### TASK GOAL
The lines needed are those below that contain the word "base"; copy each one.

START INFORMATION

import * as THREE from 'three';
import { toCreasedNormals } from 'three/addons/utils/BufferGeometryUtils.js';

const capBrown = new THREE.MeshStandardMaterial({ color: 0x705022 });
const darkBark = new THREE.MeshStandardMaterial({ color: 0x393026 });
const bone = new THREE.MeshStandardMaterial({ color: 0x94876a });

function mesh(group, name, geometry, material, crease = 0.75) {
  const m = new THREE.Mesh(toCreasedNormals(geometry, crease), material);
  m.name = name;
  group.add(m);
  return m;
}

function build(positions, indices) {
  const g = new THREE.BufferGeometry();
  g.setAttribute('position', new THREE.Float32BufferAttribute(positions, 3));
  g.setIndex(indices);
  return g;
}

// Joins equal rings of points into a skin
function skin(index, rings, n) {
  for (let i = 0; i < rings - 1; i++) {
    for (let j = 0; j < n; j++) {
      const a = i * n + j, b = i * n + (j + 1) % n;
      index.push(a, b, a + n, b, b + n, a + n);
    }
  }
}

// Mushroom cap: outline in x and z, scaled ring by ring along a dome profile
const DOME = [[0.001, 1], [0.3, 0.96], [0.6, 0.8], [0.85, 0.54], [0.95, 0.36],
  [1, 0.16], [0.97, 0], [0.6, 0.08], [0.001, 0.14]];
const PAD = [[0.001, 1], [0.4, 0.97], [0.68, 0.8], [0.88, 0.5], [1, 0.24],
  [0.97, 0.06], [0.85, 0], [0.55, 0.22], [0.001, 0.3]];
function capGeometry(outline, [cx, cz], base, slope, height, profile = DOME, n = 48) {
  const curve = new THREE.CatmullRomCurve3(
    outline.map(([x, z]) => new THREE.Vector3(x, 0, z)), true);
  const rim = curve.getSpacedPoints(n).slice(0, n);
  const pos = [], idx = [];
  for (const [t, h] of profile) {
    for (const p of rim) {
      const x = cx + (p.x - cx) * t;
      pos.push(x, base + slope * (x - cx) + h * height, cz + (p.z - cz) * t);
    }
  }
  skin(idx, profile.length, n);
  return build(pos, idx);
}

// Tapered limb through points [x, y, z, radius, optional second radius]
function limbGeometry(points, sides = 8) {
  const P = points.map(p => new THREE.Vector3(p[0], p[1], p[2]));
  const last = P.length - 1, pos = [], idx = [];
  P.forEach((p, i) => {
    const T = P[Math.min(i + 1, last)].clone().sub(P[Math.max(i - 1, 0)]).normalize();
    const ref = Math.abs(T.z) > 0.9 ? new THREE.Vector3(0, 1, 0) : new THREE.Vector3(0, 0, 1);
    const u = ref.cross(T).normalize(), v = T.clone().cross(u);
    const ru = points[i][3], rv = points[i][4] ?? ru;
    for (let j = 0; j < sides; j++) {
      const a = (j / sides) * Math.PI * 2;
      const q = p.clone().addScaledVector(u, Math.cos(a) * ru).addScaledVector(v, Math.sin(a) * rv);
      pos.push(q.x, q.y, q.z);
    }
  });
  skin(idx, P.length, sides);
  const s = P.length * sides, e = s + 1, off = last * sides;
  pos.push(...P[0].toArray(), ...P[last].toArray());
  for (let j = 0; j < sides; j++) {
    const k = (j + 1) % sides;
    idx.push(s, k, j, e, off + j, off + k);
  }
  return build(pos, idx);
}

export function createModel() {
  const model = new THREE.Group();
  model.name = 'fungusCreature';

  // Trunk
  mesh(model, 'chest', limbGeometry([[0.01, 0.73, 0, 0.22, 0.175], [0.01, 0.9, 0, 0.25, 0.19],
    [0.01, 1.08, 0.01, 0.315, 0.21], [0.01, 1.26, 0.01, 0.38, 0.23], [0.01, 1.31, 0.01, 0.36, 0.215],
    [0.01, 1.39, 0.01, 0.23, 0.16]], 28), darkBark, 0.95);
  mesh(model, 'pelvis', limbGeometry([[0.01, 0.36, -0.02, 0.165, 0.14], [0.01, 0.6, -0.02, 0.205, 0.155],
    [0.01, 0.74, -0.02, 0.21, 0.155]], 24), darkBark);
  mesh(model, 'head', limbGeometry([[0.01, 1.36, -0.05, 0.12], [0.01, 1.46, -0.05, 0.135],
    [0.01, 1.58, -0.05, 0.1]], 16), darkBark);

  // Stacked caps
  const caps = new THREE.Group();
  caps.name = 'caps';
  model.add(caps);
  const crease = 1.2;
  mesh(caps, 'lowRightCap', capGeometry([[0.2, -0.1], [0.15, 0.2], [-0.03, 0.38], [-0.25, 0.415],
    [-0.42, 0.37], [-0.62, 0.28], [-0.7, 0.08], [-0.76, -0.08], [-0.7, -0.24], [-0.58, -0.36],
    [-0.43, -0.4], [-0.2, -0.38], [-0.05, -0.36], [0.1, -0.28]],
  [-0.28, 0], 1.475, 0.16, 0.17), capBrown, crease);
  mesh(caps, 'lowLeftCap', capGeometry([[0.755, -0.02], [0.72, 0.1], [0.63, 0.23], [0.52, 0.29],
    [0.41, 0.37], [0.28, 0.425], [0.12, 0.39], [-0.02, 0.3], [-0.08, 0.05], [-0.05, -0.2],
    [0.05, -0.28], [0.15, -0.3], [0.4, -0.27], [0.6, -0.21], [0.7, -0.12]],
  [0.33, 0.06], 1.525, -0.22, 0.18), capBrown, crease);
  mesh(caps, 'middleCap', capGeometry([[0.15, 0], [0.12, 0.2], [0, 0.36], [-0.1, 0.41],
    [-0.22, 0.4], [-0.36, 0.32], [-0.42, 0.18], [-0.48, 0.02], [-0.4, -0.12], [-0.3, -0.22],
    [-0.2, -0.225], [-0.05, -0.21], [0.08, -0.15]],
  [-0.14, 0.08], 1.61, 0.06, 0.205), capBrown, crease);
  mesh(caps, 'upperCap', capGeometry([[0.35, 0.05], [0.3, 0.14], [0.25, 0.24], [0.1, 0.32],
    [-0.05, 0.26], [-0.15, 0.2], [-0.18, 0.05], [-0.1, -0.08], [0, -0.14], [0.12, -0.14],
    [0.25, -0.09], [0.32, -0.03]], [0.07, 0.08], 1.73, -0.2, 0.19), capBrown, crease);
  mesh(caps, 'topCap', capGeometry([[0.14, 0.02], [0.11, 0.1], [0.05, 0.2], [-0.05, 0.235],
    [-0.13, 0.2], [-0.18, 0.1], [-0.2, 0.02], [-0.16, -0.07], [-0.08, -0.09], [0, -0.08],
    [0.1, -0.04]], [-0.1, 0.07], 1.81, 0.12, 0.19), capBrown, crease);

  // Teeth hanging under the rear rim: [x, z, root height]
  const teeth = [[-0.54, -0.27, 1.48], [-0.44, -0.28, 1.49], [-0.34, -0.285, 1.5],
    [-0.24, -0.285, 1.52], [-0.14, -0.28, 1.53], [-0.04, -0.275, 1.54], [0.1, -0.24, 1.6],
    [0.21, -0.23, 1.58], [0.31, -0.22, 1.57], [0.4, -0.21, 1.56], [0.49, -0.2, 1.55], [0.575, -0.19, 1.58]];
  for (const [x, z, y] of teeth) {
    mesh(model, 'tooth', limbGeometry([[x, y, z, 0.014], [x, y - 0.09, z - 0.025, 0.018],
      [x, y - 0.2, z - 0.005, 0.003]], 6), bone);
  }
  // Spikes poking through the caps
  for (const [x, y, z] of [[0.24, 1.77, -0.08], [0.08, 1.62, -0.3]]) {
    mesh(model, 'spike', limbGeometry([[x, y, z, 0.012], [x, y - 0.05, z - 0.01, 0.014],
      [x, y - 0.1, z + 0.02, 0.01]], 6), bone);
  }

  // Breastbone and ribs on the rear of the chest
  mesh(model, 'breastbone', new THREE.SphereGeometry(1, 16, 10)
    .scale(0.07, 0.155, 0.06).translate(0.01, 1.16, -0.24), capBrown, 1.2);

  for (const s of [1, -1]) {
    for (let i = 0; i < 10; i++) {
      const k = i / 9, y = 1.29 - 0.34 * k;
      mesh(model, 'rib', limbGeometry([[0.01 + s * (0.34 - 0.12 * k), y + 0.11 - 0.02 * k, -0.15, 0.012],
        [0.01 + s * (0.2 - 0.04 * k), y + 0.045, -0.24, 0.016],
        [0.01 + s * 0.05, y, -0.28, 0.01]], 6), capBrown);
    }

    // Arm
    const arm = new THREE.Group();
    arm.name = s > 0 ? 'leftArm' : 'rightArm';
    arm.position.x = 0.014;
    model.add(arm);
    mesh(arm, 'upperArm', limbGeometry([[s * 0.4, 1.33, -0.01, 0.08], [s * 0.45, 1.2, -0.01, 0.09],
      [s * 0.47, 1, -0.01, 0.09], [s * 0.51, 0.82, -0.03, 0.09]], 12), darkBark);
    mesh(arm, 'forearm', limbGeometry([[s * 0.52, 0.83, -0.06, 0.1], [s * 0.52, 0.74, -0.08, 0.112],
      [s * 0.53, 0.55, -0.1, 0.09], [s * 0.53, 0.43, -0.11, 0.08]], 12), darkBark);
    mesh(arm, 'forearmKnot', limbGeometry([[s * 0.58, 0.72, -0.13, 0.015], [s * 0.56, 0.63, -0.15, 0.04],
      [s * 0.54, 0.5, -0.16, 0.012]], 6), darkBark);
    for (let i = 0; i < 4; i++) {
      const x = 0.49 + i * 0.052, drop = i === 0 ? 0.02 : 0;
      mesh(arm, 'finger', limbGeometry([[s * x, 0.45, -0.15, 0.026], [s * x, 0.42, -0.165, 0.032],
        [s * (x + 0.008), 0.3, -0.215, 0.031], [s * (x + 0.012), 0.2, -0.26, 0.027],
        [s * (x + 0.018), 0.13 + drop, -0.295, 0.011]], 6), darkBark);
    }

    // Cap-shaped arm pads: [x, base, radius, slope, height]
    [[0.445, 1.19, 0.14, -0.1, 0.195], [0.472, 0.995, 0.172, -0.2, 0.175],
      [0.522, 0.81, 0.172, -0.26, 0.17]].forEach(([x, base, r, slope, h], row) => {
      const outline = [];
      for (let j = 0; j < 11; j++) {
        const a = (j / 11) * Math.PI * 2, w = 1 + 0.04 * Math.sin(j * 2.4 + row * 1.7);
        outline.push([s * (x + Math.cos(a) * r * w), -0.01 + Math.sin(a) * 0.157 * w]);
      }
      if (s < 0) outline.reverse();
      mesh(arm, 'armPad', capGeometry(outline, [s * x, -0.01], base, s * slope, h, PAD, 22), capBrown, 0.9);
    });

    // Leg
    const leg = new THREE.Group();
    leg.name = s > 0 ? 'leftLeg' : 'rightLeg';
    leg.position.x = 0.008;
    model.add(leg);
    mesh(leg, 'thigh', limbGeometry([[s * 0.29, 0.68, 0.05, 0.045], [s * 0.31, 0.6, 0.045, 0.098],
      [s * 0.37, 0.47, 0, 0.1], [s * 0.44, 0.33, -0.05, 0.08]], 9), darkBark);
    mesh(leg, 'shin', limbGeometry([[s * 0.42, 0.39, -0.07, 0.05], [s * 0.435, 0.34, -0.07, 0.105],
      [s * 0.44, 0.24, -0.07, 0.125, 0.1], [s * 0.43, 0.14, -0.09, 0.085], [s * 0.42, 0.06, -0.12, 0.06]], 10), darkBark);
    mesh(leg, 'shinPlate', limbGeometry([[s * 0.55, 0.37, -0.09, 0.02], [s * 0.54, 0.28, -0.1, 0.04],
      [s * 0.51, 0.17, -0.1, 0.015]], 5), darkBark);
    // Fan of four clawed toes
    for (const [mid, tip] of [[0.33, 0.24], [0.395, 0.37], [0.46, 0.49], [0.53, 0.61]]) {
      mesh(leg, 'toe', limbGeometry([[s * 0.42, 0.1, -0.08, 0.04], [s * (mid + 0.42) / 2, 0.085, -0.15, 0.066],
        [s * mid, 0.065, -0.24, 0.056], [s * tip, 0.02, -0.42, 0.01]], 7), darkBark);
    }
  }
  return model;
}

END INFORMATION

### EXERCISE RESULT
function capGeometry(outline, [cx, cz], base, slope, height, profile = DOME, n = 48) {
      pos.push(x, base + slope * (x - cx) + h * height, cz + (p.z - cz) * t);
    // Cap-shaped arm pads: [x, base, radius, slope, height]
      [0.522, 0.81, 0.172, -0.26, 0.17]].forEach(([x, base, r, slope, h], row) => {
      mesh(arm, 'armPad', capGeometry(outline, [s * x, -0.01], base, s * slope, h, PAD, 22), capBrown, 0.9);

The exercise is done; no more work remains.